### Problem details
Retype every line from the start of the data down to and including the line with "const HALF = 0.046;". Skip the pictures.

───── Records supplied

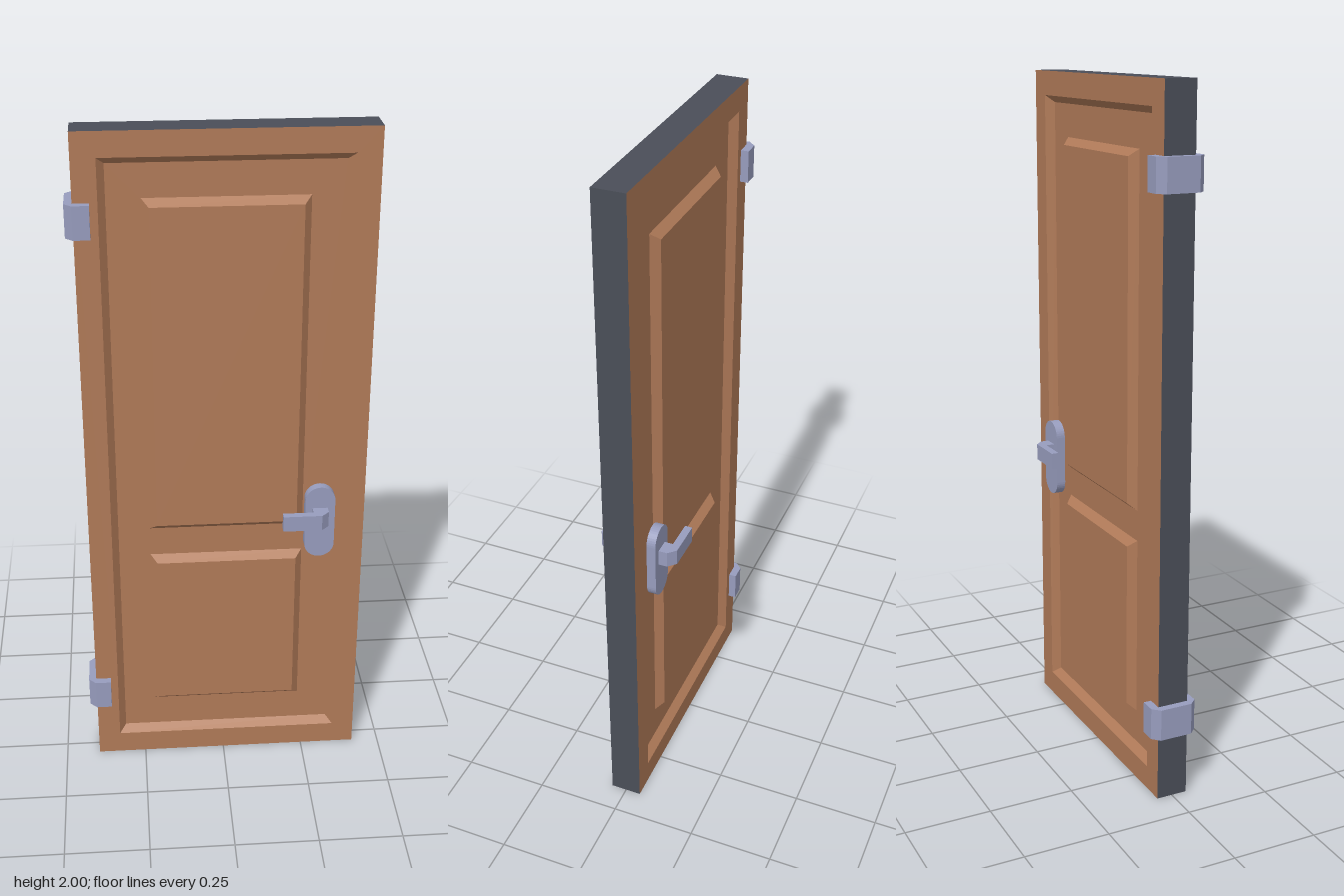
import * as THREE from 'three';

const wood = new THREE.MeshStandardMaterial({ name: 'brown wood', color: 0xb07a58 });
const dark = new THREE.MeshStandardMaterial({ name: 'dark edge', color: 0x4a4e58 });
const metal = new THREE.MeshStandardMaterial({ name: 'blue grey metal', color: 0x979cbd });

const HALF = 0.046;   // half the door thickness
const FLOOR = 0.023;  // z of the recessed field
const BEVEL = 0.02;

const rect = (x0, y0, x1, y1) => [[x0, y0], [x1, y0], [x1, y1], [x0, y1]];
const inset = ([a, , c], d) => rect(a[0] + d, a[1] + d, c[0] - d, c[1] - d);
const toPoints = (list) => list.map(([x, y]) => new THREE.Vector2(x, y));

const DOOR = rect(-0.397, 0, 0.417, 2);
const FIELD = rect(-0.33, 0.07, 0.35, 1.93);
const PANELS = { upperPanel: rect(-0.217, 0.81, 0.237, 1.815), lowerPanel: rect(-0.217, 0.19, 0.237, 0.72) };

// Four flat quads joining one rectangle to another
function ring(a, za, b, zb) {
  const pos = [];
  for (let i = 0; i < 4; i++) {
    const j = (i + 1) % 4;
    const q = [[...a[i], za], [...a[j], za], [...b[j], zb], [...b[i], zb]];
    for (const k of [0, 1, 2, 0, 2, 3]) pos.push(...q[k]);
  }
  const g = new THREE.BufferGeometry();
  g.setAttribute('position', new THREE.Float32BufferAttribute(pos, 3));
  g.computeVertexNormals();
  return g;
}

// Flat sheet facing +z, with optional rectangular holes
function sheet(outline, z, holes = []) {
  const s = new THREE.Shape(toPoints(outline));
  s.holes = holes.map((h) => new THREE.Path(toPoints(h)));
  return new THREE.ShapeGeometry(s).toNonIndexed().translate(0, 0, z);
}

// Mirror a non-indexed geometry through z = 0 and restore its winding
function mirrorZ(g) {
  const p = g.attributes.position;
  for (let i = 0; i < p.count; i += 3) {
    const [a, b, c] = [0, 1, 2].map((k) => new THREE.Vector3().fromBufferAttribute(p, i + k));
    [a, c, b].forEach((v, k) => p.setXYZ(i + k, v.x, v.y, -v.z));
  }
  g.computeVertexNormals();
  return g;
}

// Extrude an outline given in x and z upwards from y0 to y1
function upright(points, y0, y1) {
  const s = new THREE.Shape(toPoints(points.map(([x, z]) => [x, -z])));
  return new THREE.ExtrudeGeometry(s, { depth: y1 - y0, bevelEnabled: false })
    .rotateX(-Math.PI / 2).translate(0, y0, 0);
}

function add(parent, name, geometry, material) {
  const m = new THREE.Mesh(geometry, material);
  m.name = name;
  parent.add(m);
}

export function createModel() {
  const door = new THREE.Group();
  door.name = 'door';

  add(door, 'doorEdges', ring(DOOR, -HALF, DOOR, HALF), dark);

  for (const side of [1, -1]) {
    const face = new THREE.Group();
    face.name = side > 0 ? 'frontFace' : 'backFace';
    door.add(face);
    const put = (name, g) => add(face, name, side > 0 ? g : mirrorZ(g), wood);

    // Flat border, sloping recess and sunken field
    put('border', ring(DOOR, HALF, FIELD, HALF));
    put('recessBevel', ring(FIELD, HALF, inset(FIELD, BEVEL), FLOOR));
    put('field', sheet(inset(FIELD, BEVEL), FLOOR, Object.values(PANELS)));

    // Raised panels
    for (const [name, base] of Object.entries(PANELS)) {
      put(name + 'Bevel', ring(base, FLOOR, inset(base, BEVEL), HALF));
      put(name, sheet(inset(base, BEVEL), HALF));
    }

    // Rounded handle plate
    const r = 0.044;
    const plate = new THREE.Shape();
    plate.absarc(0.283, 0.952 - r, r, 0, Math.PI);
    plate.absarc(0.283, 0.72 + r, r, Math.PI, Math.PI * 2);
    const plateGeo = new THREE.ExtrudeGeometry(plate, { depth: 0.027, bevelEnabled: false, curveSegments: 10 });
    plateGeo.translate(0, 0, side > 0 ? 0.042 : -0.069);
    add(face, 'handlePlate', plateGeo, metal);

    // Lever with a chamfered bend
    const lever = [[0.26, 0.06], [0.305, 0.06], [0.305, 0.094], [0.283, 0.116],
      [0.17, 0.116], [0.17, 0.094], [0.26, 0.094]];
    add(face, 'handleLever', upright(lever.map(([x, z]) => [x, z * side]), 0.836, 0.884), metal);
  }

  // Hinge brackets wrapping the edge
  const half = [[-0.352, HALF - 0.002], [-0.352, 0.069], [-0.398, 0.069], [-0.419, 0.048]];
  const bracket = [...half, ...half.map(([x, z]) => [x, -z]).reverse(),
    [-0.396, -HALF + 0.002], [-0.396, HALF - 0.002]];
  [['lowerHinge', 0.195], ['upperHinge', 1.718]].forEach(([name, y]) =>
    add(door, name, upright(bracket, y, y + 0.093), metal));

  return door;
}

──────────

### Answer below
import * as THREE from 'three';

const wood = new THREE.MeshStandardMaterial({ name: 'brown wood', color: 0xb07a58 });
const dark = new THREE.MeshStandardMaterial({ name: 'dark edge', color: 0x4a4e58 });
const metal = new THREE.MeshStandardMaterial({ name: 'blue grey metal', color: 0x979cbd });

const HALF = 0.046;   // half the door thickness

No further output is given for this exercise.